- ABOUT THIS TASK
Using the entries that follow, state how many lines contain the word "geom". The response is that number and nothing more.

- LISTED RECORDS
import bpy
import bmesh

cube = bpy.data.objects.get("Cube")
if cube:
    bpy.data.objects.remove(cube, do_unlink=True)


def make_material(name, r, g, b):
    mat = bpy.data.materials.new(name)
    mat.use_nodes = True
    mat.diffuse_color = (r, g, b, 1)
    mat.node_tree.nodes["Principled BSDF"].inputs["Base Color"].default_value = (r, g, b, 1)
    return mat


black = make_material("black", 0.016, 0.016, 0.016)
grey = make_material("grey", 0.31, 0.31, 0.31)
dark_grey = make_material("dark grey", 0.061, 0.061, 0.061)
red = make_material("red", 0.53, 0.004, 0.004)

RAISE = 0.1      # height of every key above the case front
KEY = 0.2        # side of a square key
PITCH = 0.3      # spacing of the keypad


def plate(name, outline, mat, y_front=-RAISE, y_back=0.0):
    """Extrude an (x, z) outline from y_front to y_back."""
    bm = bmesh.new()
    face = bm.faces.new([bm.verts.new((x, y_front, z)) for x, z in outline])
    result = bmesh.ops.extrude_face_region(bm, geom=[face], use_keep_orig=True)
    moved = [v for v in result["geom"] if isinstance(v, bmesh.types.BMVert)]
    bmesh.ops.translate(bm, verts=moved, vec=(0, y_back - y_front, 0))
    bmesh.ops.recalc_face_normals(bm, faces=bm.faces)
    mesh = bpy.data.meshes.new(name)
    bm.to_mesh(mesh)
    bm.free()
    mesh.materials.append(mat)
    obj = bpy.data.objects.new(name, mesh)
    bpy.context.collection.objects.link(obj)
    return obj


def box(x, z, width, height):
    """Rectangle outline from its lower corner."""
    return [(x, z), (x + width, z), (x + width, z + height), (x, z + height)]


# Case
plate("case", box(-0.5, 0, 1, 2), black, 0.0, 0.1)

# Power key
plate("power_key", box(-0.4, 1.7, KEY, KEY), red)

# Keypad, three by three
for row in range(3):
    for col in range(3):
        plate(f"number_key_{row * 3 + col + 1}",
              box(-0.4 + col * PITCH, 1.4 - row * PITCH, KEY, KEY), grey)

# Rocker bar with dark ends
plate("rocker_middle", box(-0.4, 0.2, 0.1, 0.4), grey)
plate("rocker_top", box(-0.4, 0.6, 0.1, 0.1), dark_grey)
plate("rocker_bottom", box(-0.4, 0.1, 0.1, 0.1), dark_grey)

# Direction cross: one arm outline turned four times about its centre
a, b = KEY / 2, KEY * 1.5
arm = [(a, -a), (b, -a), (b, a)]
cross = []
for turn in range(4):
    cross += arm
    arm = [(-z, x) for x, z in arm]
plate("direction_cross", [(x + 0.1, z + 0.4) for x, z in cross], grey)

- RESULT OF THE EXERCISE
2